Could you output each record below exactly as it stands and leave the pictures out?

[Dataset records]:
# # # #

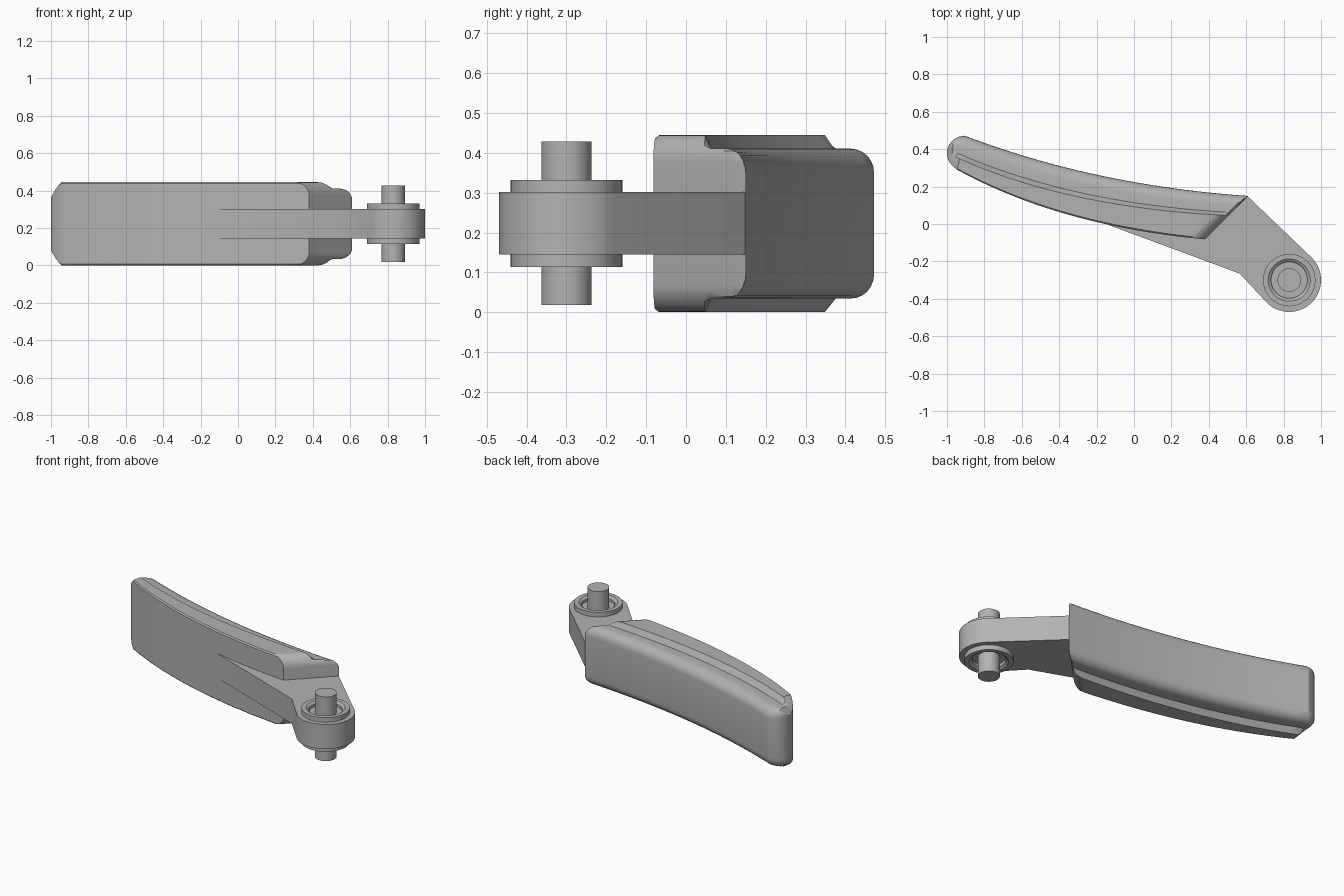
import bpy, bmesh, math
from mathutils import Vector

if "Cube" in bpy.data.objects:
    bpy.data.objects.remove(bpy.data.objects["Cube"], do_unlink=True)

grey = bpy.data.materials.new("satin grey")
grey.use_nodes = True
grey.diffuse_color = (0.45, 0.45, 0.45, 1)
grey.node_tree.nodes["Principled BSDF"].inputs["Base Color"].default_value = (0.45, 0.45, 0.45, 1)

MID = 0.2225                      # height of the symmetry plane
PIVOT = Vector((0.83, -0.30))


def finish(bm, name):
    bmesh.ops.remove_doubles(bm, verts=bm.verts, dist=0.0001)
    bmesh.ops.recalc_face_normals(bm, faces=bm.faces)
    mesh = bpy.data.meshes.new(name)
    bm.to_mesh(mesh)
    bm.free()
    mesh.materials.append(grey)
    ob = bpy.data.objects.new(name, mesh)
    bpy.context.collection.objects.link(ob)
    bpy.ops.object.select_all(action="DESELECT")
    ob.select_set(True)
    bpy.context.view_layer.objects.active = ob
    bpy.ops.object.shade_smooth_by_angle(angle=math.radians(28))
    return ob


def loft(bm, rings, closed=False):
    """Skin equal-sized loops of points; cap the ends unless closed."""
    loops = [[bm.verts.new(p) for p in ring] for ring in rings]
    n = len(loops[0])
    pairs = list(zip(loops, loops[1:])) + ([(loops[-1], loops[0])] if closed else [])
    for a, b in pairs:
        for i in range(n):
            j = (i + 1) % n
            bm.faces.new((a[i], a[j], b[j], b[i]))
    if not closed:
        bm.faces.new(loops[0])
        bm.faces.new(loops[-1])


def curve(a, c, b, t):
    a, c, b = Vector(a), Vector(c), Vector(b)
    return a * (1 - t) ** 2 + c * 2 * t * (1 - t) + b * t * t


def section(front, back, t, limit):
    """Stepped pad section: tall front layer, chamfer, rounded back layer."""
    step, ledge, bend = 0.32 + 0.23 * t, 0.45 + 0.17 * t, 0.68 + 0.12 * t
    half = [(0, 0.215), (0.03, 0.2225), (step, 0.2225), (ledge, 0.188)]
    for i in range(7):
        a = math.pi / 2 * i / 6
        half.append((bend + (1 - bend) * math.sin(a), 0.128 + 0.06 * math.cos(a)))
    half = [(v, min(h, limit)) for v, h in half]
    pts = half + [(v, -h) for v, h in reversed(half)]
    return [(*front.lerp(back, v), MID + h) for v, h in pts]


# Curved pad: rounded left end, swept body, filleted slanted right end
rings = []
for f, b, limit in [((-1.0, 0.365), (-1.0, 0.395), 0.14),
                    ((-0.992, 0.338), (-0.988, 0.425), 0.155),
                    ((-0.975, 0.315), (-0.965, 0.452), 0.185),
                    ((-0.96, 0.302), (-0.935, 0.467), 0.205)]:
    rings.append(section(Vector(f), Vector(b), 0, limit))
FILLET = 0.05
stations = [i / 24 * (1 - FILLET) for i in range(25)]
stations += [1 - FILLET * (1 - math.sin(math.pi / 2 * i / 7)) for i in range(1, 8)]
for t in stations:
    d = max(0, (t - 1 + FILLET) / FILLET)
    limit = 0.2225 - 0.07 * (1 - math.sqrt(max(0, 1 - d * d)))
    front = curve((-0.945, 0.29), (-0.40, -0.01), (0.38, -0.082), t)
    back = curve((-0.905, 0.472), (-0.21, 0.207), (0.61, 0.15), t)
    rings.append(section(front, back, t, limit))
bm = bmesh.new()
loft(bm, rings)
finish(bm, "curved_pad")

# Lever arm: flat plate ending in a round hub
outline = [Vector(p) for p in [(0.608, 0.148), (0.3, 0.12), (-0.1, 0.1),
                               (-0.15, 0.0), (0.565, -0.265)]]
for i in range(33):
    a = math.radians(225 + 180 * i / 32)
    outline.append(PIVOT + 0.17 * Vector((math.cos(a), math.sin(a))))
bm = bmesh.new()
loft(bm, [[(*p, z) for p in outline] for z in (0.145, 0.302)])
finish(bm, "lever_arm")


def lathe(name, profile, closed):
    bm = bmesh.new()
    n = 48
    rings = [[(PIVOT.x + r * math.cos(math.tau * i / n),
               PIVOT.y + r * math.sin(math.tau * i / n), z) for i in range(n)]
             for r, z in profile]
    loft(bm, rings, closed)
    finish(bm, name)


# Raised collars above and below the hub, and the pivot pin
for name, side in (("upper_collar", 1), ("lower_collar", -1)):
    lathe(name, [(r, MID + side * h) for r, h in
                 [(0.14, 0.06), (0.14, 0.109), (0.113, 0.109), (0.097, 0.097), (0.097, 0.06)]], True)
lathe("pivot_pin", [(0.063, 0.018), (0.063, 0.428)], False)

# # # #

[FINISHED EXERCISE]:
import bpy, bmesh, math
from mathutils import Vector

if "Cube" in bpy.data.objects:
    bpy.data.objects.remove(bpy.data.objects["Cube"], do_unlink=True)

grey = bpy.data.materials.new("satin grey")
grey.use_nodes = True
grey.diffuse_color = (0.45, 0.45, 0.45, 1)
grey.node_tree.nodes["Principled BSDF"].inputs["Base Color"].default_value = (0.45, 0.45, 0.45, 1)

MID = 0.2225                      # height of the symmetry plane
PIVOT = Vector((0.83, -0.30))


def finish(bm, name):
    bmesh.ops.remove_doubles(bm, verts=bm.verts, dist=0.0001)
    bmesh.ops.recalc_face_normals(bm, faces=bm.faces)
    mesh = bpy.data.meshes.new(name)
    bm.to_mesh(mesh)
    bm.free()
    mesh.materials.append(grey)
    ob = bpy.data.objects.new(name, mesh)
    bpy.context.collection.objects.link(ob)
    bpy.ops.object.select_all(action="DESELECT")
    ob.select_set(True)
    bpy.context.view_layer.objects.active = ob
    bpy.ops.object.shade_smooth_by_angle(angle=math.radians(28))
    return ob


def loft(bm, rings, closed=False):
    """Skin equal-sized loops of points; cap the ends unless closed."""
    loops = [[bm.verts.new(p) for p in ring] for ring in rings]
    n = len(loops[0])
    pairs = list(zip(loops, loops[1:])) + ([(loops[-1], loops[0])] if closed else [])
    for a, b in pairs:
        for i in range(n):
            j = (i + 1) % n
            bm.faces.new((a[i], a[j], b[j], b[i]))
    if not closed:
        bm.faces.new(loops[0])
        bm.faces.new(loops[-1])


def curve(a, c, b, t):
    a, c, b = Vector(a), Vector(c), Vector(b)
    return a * (1 - t) ** 2 + c * 2 * t * (1 - t) + b * t * t


def section(front, back, t, limit):
    """Stepped pad section: tall front layer, chamfer, rounded back layer."""
    step, ledge, bend = 0.32 + 0.23 * t, 0.45 + 0.17 * t, 0.68 + 0.12 * t
    half = [(0, 0.215), (0.03, 0.2225), (step, 0.2225), (ledge, 0.188)]
    for i in range(7):
        a = math.pi / 2 * i / 6
        half.append((bend + (1 - bend) * math.sin(a), 0.128 + 0.06 * math.cos(a)))
    half = [(v, min(h, limit)) for v, h in half]
    pts = half + [(v, -h) for v, h in reversed(half)]
    return [(*front.lerp(back, v), MID + h) for v, h in pts]


# Curved pad: rounded left end, swept body, filleted slanted right end
rings = []
for f, b, limit in [((-1.0, 0.365), (-1.0, 0.395), 0.14),
                    ((-0.992, 0.338), (-0.988, 0.425), 0.155),
                    ((-0.975, 0.315), (-0.965, 0.452), 0.185),
                    ((-0.96, 0.302), (-0.935, 0.467), 0.205)]:
    rings.append(section(Vector(f), Vector(b), 0, limit))
FILLET = 0.05
stations = [i / 24 * (1 - FILLET) for i in range(25)]
stations += [1 - FILLET * (1 - math.sin(math.pi / 2 * i / 7)) for i in range(1, 8)]
for t in stations:
    d = max(0, (t - 1 + FILLET) / FILLET)
    limit = 0.2225 - 0.07 * (1 - math.sqrt(max(0, 1 - d * d)))
    front = curve((-0.945, 0.29), (-0.40, -0.01), (0.38, -0.082), t)
    back = curve((-0.905, 0.472), (-0.21, 0.207), (0.61, 0.15), t)
    rings.append(section(front, back, t, limit))
bm = bmesh.new()
loft(bm, rings)
finish(bm, "curved_pad")

# Lever arm: flat plate ending in a round hub
outline = [Vector(p) for p in [(0.608, 0.148), (0.3, 0.12), (-0.1, 0.1),
                               (-0.15, 0.0), (0.565, -0.265)]]
for i in range(33):
    a = math.radians(225 + 180 * i / 32)
    outline.append(PIVOT + 0.17 * Vector((math.cos(a), math.sin(a))))
bm = bmesh.new()
loft(bm, [[(*p, z) for p in outline] for z in (0.145, 0.302)])
finish(bm, "lever_arm")


def lathe(name, profile, closed):
    bm = bmesh.new()
    n = 48
    rings = [[(PIVOT.x + r * math.cos(math.tau * i / n),
               PIVOT.y + r * math.sin(math.tau * i / n), z) for i in range(n)]
             for r, z in profile]
    loft(bm, rings, closed)
    finish(bm, name)


# Raised collars above and below the hub, and the pivot pin
for name, side in (("upper_collar", 1), ("lower_collar", -1)):
    lathe(name, [(r, MID + side * h) for r, h in
                 [(0.14, 0.06), (0.14, 0.109), (0.113, 0.109), (0.097, 0.097), (0.097, 0.06)]], True)
lathe("pivot_pin", [(0.063, 0.018), (0.063, 0.428)], False)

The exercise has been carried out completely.